- _What to do_:
Below are records; give the number of their lines that contain "faces", and only that number.

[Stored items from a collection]
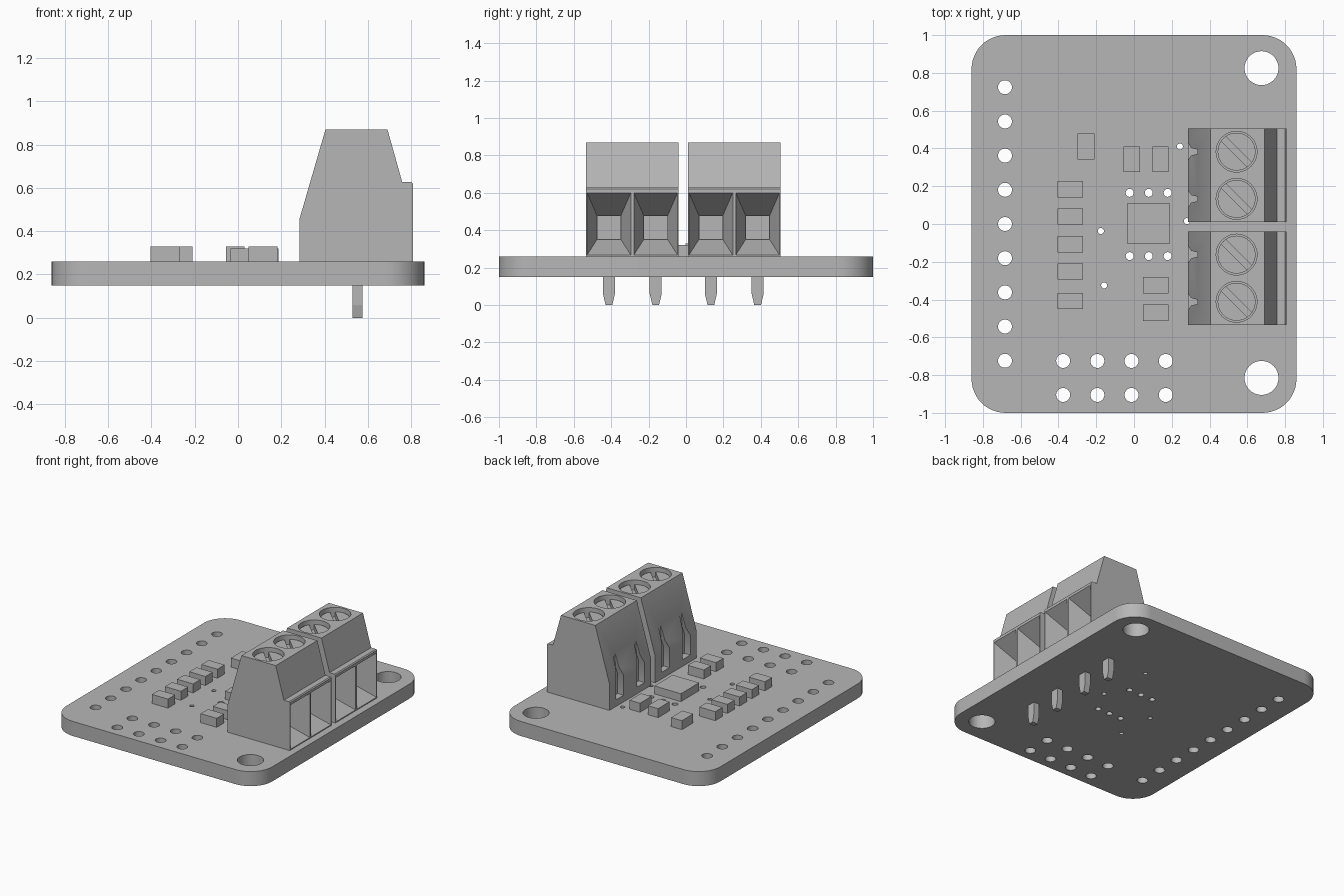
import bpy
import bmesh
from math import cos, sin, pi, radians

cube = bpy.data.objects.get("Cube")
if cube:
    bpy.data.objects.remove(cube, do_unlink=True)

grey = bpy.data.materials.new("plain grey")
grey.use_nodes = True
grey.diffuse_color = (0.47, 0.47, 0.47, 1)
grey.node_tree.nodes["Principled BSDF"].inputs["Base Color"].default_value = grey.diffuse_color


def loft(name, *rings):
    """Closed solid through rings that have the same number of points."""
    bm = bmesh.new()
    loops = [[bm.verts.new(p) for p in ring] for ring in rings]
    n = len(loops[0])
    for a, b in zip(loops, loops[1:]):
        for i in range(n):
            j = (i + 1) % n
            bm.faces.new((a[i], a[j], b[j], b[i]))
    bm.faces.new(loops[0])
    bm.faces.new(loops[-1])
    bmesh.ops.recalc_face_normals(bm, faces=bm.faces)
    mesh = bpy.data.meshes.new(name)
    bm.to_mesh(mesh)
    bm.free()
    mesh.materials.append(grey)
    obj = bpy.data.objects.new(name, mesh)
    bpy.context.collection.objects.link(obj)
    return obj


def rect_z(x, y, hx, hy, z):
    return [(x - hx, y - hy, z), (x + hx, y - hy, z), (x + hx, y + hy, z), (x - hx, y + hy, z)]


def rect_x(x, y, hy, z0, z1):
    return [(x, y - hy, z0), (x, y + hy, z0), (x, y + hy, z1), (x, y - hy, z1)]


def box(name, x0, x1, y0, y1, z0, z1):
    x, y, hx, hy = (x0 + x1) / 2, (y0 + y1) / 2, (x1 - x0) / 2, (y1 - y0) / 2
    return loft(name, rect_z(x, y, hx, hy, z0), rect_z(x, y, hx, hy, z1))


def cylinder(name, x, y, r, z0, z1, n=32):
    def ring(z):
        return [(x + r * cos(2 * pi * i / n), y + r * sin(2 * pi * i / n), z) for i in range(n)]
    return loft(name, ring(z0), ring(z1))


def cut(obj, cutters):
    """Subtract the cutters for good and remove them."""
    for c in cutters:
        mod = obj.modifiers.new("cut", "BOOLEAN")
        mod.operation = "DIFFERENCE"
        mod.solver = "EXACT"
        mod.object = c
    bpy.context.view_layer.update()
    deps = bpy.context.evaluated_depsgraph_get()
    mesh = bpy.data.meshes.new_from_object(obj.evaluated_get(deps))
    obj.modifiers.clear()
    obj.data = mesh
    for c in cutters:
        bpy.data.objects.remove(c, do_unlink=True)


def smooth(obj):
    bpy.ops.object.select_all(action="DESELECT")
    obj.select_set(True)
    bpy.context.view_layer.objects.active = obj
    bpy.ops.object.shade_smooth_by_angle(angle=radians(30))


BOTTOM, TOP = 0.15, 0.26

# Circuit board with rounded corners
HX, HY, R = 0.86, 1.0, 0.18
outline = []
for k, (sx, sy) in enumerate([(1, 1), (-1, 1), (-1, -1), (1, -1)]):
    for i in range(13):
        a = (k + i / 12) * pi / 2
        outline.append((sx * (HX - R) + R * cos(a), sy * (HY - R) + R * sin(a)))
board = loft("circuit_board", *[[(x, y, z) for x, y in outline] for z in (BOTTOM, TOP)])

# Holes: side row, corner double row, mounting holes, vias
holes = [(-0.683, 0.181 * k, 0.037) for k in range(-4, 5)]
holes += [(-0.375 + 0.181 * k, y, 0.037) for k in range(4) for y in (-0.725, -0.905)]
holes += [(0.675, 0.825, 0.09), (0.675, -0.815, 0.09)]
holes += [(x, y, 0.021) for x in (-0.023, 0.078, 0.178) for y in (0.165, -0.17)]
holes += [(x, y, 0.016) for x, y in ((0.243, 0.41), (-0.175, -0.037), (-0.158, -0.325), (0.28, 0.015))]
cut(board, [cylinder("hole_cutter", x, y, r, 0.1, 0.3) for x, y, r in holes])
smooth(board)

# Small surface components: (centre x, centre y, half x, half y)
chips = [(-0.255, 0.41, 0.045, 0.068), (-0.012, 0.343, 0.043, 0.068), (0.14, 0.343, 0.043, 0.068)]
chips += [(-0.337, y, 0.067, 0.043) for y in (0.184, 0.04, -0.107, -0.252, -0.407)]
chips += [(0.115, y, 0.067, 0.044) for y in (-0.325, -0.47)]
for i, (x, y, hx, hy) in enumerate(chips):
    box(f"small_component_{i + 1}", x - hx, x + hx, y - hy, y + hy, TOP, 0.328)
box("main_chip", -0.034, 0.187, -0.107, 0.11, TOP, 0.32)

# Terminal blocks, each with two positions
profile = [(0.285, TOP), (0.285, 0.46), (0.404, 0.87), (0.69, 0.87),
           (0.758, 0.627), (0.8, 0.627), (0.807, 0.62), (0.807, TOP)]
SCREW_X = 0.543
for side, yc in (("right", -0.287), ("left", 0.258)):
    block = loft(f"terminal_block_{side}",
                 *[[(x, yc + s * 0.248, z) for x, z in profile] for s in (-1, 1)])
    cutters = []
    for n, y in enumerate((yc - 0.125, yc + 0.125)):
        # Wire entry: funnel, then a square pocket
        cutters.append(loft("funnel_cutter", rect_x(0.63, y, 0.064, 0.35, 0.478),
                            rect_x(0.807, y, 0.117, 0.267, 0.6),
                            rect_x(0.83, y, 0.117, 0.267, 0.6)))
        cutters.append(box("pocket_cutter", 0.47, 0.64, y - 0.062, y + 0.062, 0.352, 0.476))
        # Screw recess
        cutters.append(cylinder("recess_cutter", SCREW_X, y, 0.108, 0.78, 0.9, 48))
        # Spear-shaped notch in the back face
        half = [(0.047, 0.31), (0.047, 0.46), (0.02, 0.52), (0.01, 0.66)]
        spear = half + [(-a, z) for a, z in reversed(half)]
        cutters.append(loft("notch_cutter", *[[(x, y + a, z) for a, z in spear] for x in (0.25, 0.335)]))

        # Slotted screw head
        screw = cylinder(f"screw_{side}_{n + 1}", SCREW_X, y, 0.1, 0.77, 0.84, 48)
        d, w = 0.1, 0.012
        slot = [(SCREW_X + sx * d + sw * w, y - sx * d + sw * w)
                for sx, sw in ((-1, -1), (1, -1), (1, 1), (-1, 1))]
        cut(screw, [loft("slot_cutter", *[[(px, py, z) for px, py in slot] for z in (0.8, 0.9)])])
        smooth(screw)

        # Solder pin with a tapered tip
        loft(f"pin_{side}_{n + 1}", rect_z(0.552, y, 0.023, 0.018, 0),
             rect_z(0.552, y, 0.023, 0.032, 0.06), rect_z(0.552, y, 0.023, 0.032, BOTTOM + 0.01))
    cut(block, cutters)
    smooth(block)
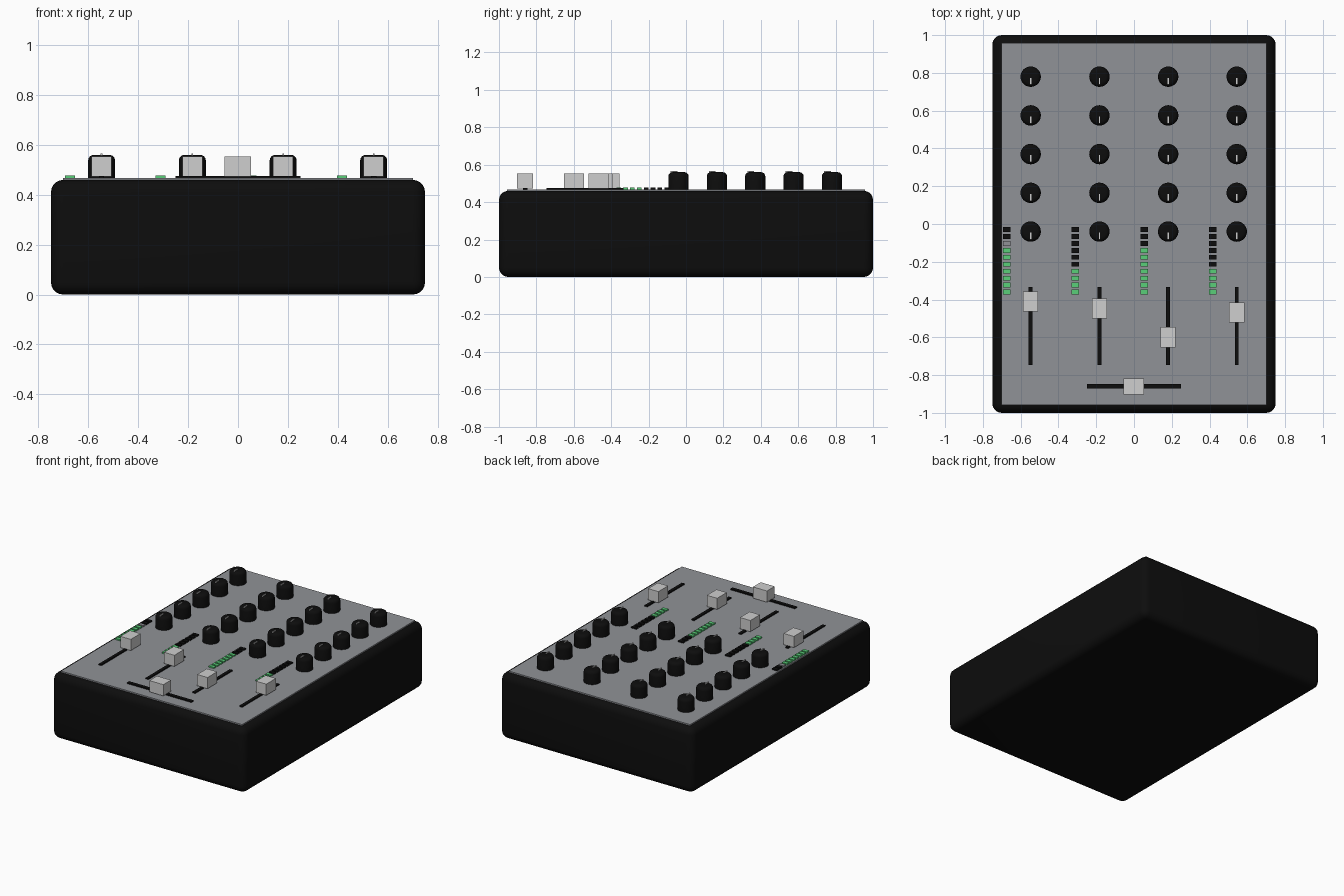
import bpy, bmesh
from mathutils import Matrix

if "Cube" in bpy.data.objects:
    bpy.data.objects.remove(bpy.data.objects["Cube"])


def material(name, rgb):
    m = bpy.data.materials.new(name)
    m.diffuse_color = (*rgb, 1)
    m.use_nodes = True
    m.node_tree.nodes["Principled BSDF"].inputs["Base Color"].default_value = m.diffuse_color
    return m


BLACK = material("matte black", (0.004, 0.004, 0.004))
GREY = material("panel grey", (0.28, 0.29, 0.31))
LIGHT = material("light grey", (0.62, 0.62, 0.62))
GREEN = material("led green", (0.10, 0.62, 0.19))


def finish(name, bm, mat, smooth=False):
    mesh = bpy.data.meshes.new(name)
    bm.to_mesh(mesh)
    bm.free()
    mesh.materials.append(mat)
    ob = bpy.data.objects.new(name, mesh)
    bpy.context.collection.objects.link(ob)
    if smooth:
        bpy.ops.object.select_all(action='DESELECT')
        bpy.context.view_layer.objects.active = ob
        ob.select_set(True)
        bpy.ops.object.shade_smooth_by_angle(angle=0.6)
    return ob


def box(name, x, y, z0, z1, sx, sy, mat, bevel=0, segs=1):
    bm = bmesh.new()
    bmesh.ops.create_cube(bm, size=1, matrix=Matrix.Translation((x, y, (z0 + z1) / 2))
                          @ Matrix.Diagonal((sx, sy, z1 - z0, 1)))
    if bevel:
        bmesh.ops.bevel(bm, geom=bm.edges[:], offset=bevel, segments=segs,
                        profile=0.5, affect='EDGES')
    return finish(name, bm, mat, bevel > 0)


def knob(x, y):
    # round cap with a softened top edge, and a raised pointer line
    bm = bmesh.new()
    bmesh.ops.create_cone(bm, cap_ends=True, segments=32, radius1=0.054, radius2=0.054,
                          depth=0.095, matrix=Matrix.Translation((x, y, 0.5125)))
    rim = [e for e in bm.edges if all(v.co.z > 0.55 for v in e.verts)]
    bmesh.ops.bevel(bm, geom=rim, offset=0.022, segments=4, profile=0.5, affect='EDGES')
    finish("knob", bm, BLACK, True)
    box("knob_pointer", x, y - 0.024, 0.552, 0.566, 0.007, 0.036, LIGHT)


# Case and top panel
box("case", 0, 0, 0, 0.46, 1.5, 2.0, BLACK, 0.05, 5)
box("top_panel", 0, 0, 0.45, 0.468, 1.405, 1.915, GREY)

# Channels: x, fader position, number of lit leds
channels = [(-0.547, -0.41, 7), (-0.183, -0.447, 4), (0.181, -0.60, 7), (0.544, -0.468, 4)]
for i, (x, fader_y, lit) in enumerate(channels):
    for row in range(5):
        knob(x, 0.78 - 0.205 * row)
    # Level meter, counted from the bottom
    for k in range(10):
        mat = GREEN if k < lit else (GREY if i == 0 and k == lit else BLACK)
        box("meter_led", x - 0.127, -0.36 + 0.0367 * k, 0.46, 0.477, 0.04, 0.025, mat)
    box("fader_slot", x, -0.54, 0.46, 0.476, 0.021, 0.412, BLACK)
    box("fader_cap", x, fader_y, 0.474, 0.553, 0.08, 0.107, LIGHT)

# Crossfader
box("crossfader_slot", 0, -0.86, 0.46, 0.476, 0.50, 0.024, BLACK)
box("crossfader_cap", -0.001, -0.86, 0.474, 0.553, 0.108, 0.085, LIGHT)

- _Worked solution_:
4